Coordinates 43°41′39″N 121°15′07″W / 43.69417°N 121.25194°W / 43.69417; -121.25194Coordinates: 43°41′39″N 121°15′07″W / 43.69417°N 121.25194°W / 43.69417; -121.25194
Area 55,500 acres (22,500 ha)
Created November 5, 1990 (1990-11-05)[1]
Governing body U.S. Forest Service

Newberry National Volcanic Monument was designated on November 5, 1990, to protect the area around the Newberry Volcano in the United States.[2] It was created within the boundaries of the Deschutes National Forest and is managed by the U.S. Forest Service. It includes 50,000 acres (20,000 ha) of lakes, lava flows, and spectacular geologic features in central Oregon.

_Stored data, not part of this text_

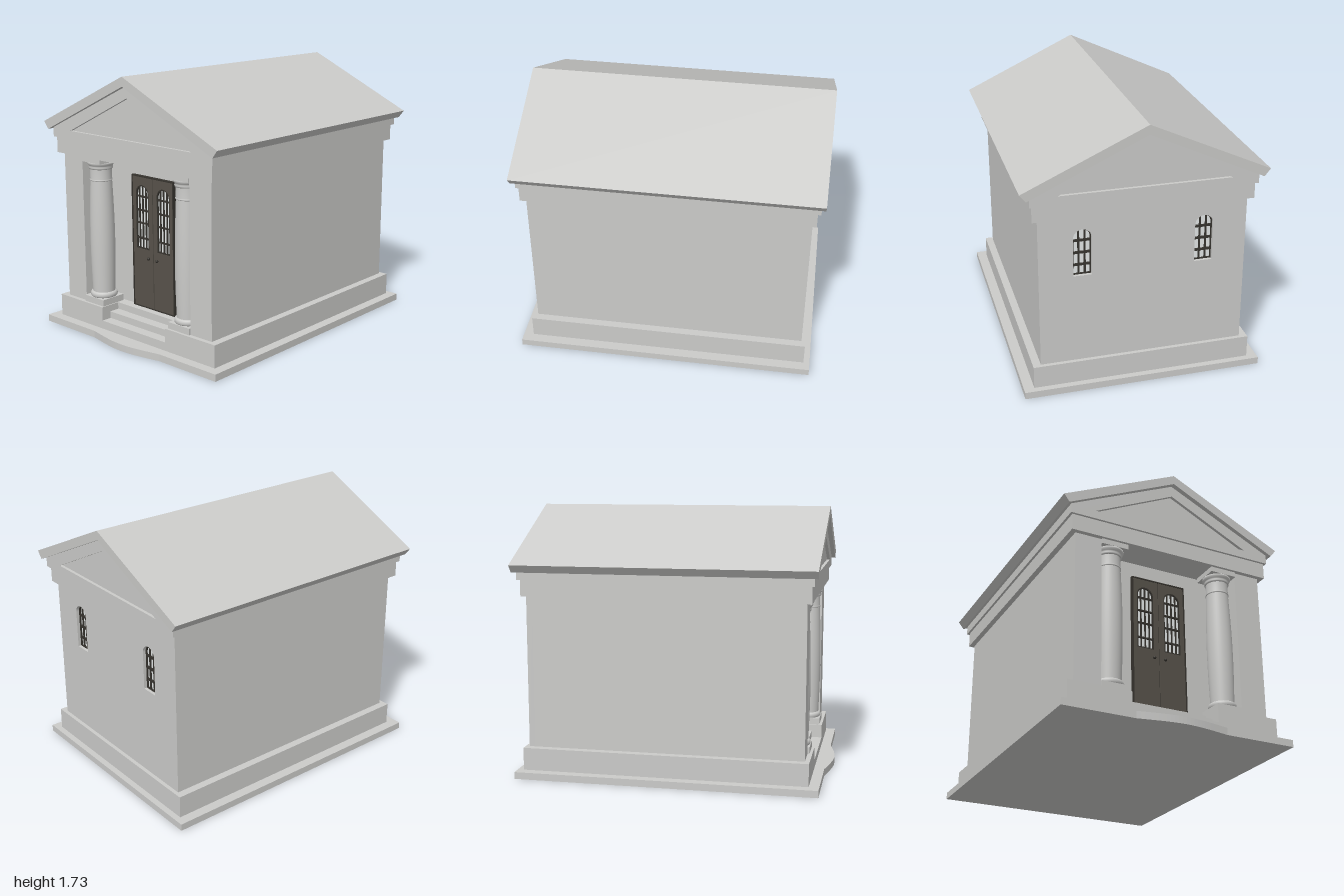
import * as THREE from 'three';

export function createModel() {
  const model = new THREE.Group();
  model.name = 'mausoleum';
  const material = (name, color, side = THREE.FrontSide) => {
    const m = new THREE.MeshStandardMaterial({ color, side });
    m.name = name;
    return m;
  };
  const stone = material('stone', 0xcbcbc9);
  const bronze = material('darkBronze', 0x57524a);
  const iron = material('iron', 0x37342f);
  const glass = material('paleGlass', 0xeaeeee);

  const add = (name, geometry, mat, parent = model) => {
    const mesh = new THREE.Mesh(geometry, mat);
    mesh.name = name;
    parent.add(mesh);
    return mesh;
  };
  // Box given by its limits on each axis
  const box = (name, x0, x1, y0, y1, z0, z1, mat, parent) => {
    const mesh = add(name, new THREE.BoxGeometry(x1 - x0, y1 - y0, z1 - z0), mat, parent);
    mesh.position.set((x0 + x1) / 2, (y0 + y1) / 2, (z0 + z1) / 2);
    return mesh;
  };
  const polygon = (pts) => new THREE.Shape(pts.map(([x, y]) => new THREE.Vector2(x, y)));
  // Front outline pushed along z
  const extrudeZ = (shape, z0, z1) =>
    new THREE.ExtrudeGeometry(shape, { depth: z1 - z0, bevelEnabled: false, curveSegments: 12 }).translate(0, 0, z0);
  // Plan outline (x, -z) raised along y
  const extrudeY = (shape, y0, y1) =>
    new THREE.ExtrudeGeometry(shape, { depth: y1 - y0, bevelEnabled: false, curveSegments: 12 })
      .rotateX(-Math.PI / 2).translate(0, y0, 0);
  // Round-headed opening
  const arch = (cx, w, y0, y1) => {
    const r = w / 2;
    const s = new THREE.Shape();
    s.moveTo(cx - r, y0);
    s.lineTo(cx + r, y0);
    s.lineTo(cx + r, y1 - r);
    s.absarc(cx, y1 - r, r, 0, Math.PI, false);
    s.closePath();
    return s;
  };
  // Plan rectangle with a notch cut into its front edge
  const notched = (x, back, front, n0, n1, nz) => polygon([
    [-x, -front], [n0, -front], [n0, -nz], [n1, -nz], [n1, -front], [x, -front], [x, -back], [-x, -back]]);

  // Ground slab with a gently bowed front edge
  const slab = new THREE.Shape();
  slab.moveTo(-0.765, -0.955);
  slab.lineTo(-0.3, -0.955);
  slab.bezierCurveTo(-0.2, -0.975, -0.1, -1, 0, -1);
  slab.bezierCurveTo(0.1, -1, 0.2, -0.975, 0.3, -0.955);
  slab.lineTo(0.765, -0.955);
  slab.lineTo(0.765, 0.985);
  slab.lineTo(-0.765, 0.985);
  add('groundSlab', extrudeY(slab, 0, 0.045), stone);

  // Plinth and entrance steps
  add('plinth', extrudeY(notched(0.7, -0.945, 0.89, -0.29, 0.285, 0.75), 0.045, 0.19), stone);
  box('lowerStep', -0.29, 0.285, 0.045, 0.1, 0.75, 0.89, stone);
  box('upperStep', -0.29, 0.285, 0.1, 0.145, 0.75, 0.82, stone);

  // Walls with the porch recess, and the pierced back wall
  add('walls', extrudeY(notched(0.65, -0.88, 0.86, -0.475, 0.475, 0.68), 0.19, 1.17), stone);
  const backWall = polygon([[-0.65, 0.19], [0.65, 0.19], [0.65, 1.17], [-0.65, 1.17]]);
  for (const s of [-1, 1]) backWall.holes.push(arch(s * 0.38, 0.115, 0.775, 1.08));
  add('backWall', extrudeZ(backWall, -0.92, -0.88), stone);

  // Glass and grille filling a round-headed opening
  const grille = (name, cx, w, y0, y1, zGlass, zBar, columns, rows, t) => {
    const g = new THREE.Group();
    g.name = name;
    model.add(g);
    add('glass', extrudeZ(arch(cx, w, y0, y1), zGlass - 0.002, zGlass + 0.002), glass, g);
    const r = w / 2;
    for (let i = 1; i < columns; i++) {
      const dx = -r + (w * i) / columns;
      const top = y1 - r + Math.sqrt(r * r - dx * dx);
      box('uprightBar', cx + dx - t / 2, cx + dx + t / 2, y0, top, zBar - 0.004, zBar + 0.004, iron, g);
    }
    for (const y of rows)
      box('crossBar', cx - r, cx + r, y - t * 0.65, y + t * 0.65, zBar - 0.005, zBar + 0.005, iron, g);
    // Thin rim following the opening
    const rim = arch(cx, w, y0, y1);
    rim.holes.push(arch(cx, w - 0.014, y0 + 0.007, y1 - 0.007));
    add('rim', extrudeZ(rim, zBar - 0.005, zBar + 0.005), iron, g);
  };
  for (const s of [-1, 1])
    grille('backWindow', s * 0.38, 0.115, 0.775, 1.08, -0.883, -0.895, 3, [0.84, 0.92, 1.0], 0.011);

  // Double door
  for (const s of [-1, 1]) {
    const a = s * 0.003, b = s * 0.178;
    const x0 = Math.min(a, b), x1 = Math.max(a, b);
    const leaf = polygon([[x0, 0.197], [x1, 0.197], [x1, 1.058], [x0, 1.058]]);
    leaf.holes.push(arch(s * 0.094, 0.114, 0.585, 1.005));
    add('doorLeaf', extrudeZ(leaf, 0.68, 0.7), bronze);
    grille('doorWindow', s * 0.094, 0.114, 0.585, 1.005, 0.684, 0.694, 4, [0.655, 0.755, 0.84, 0.93], 0.008);
    const knob = add('doorKnob', new THREE.SphereGeometry(0.01, 12, 8), iron);
    knob.position.set(s * 0.038, 0.53, 0.708);
  }
  const frame = polygon([[-0.186, 0.19], [0.186, 0.19], [0.186, 1.066], [-0.186, 1.066]]);
  frame.holes.push(polygon([[-0.178, 0.197], [0.178, 0.197], [0.178, 1.058], [-0.178, 1.058]]));
  add('doorFrame', extrudeZ(frame, 0.68, 0.704), iron);
  box('doorGap', -0.003, 0.003, 0.197, 1.058, 0.68, 0.694, iron);

  // Swelling columns on square blocks
  const profiles = {
    columnBase: [[0, 0.232], [0.082, 0.232], [0.088, 0.24], [0.088, 0.255], [0.082, 0.264], [0.074, 0.268], [0, 0.268]],
    columnNeck: [[0.07, 1.012], [0.074, 1.015], [0.074, 1.02], [0.07, 1.025], [0.07, 1.09]],
    columnCapital: [[0, 1.09], [0.076, 1.09], [0.079, 1.1], [0.076, 1.108], [0.08, 1.115], [0.088, 1.125], [0.088, 1.137], [0, 1.137]],
  };
  const shaft = [];
  for (let i = 0; i <= 14; i++) {
    const t = i / 14;
    shaft.push([0.073 - 0.003 * t + 0.009 * Math.sin(Math.PI * t), 0.265 + 0.75 * t]);
  }
  profiles.columnShaft = shaft;
  for (const s of [-1, 1]) {
    const column = new THREE.Group();
    column.name = 'column';
    column.position.set(s * 0.386, 0, 0.783);
    model.add(column);
    for (const [name, pts] of Object.entries(profiles))
      add(name, new THREE.LatheGeometry(pts.map(([r, y]) => new THREE.Vector2(r, y)), 36), stone, column);
    box('columnPlinth', -0.089, 0.089, 0.19, 0.232, -0.089, 0.089, stone, column);
    box('abacus', -0.089, 0.089, 1.137, 1.17, -0.089, 0.089, stone, column);
  }

  // Entablature and pediments with sunken triangles
  box('entablature', -0.685, 0.685, 1.17, 1.275, -0.945, 0.89, stone);
  const triangle = [[-0.533, 1.33], [0.533, 1.33], [0, 1.59]];
  const gable = polygon([[-0.7, 1.275], [0.7, 1.275], [0.7, 1.345], [0, 1.667], [-0.7, 1.345]]);
  gable.holes.push(polygon(triangle));
  add('pediment', extrudeZ(gable, -0.965, 0.905), stone);
  add('tympanum', extrudeZ(polygon(triangle), -0.945, 0.885), stone);

  // Gabled roof slab with square-cut eaves
  const roof = polygon([[-0.76, 1.373], [-0.723, 1.325], [0, 1.665], [0.723, 1.325], [0.76, 1.373], [0, 1.725]]);
  const roofGeometry = extrudeZ(roof, -0.99, 0.93);
  // Ends lean outward slightly toward the ridge
  const p = roofGeometry.attributes.position;
  for (let i = 0; i < p.count; i++)
    p.setZ(i, p.getZ(i) + Math.sign(p.getZ(i)) * 0.01 * (p.getY(i) - 1.325) / 0.4);
  roofGeometry.computeVertexNormals();
  add('roof', roofGeometry, stone);

  return model;
}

Description[edit]

The highest point within the monument is the summit Paulina Peak 7,985 ft (2,434 m), (2,434 m), with views of the Oregon Cascades and the high desert. Paulina Peak may be accessed by road during the summer months, and as the road is both steep and rough, with hairpin turns towards the summit, trailers or long vehicles are discouraged. The summit area of Newberry Volcano holds two alpine lakes full of trout, East Lake and Paulina Lake.

The park is also home to Lava River Cave, Oregon's longest known lava tube, just south of Bend. The cave is easily accessed by U.S. Highway 97 and may be explored by lantern.[3]

Lava Butte, a 500-foot (150 m) cinder cone, is located next to U.S. Highway 97 south of Bend, next to the Lava Lands Visitor Center. The visitor center is under renovation, and is typically open during the summer.

The monument also features a Lava Cast Forest, which is accessible via a 9-mile (14 km) dirt road from U.S. Highway 97.

The Big Obsidian Flow, created 1,300 years ago, covers 700 acres (2.8 km2). The black, shiny obsidian field is easily accessible from good roads within the caldera, or a trail that traverses the flow.

Panorama of Newberry National Volcanic Monument, with obsidian flow on right

See also[edit]

References[edit]

  1. ^ "Other Congressionally Designated Areas". U.S. Forest Service. November 1, 2007. Retrieved October 4, 2011. 
  2. ^ Newberry National Volcanic Monument, Oregon, Act, PL 101–522, November 5, 1990, 104 Stat 2288.
  3. ^ Lava River Cave from NWsource.com

External links[edit]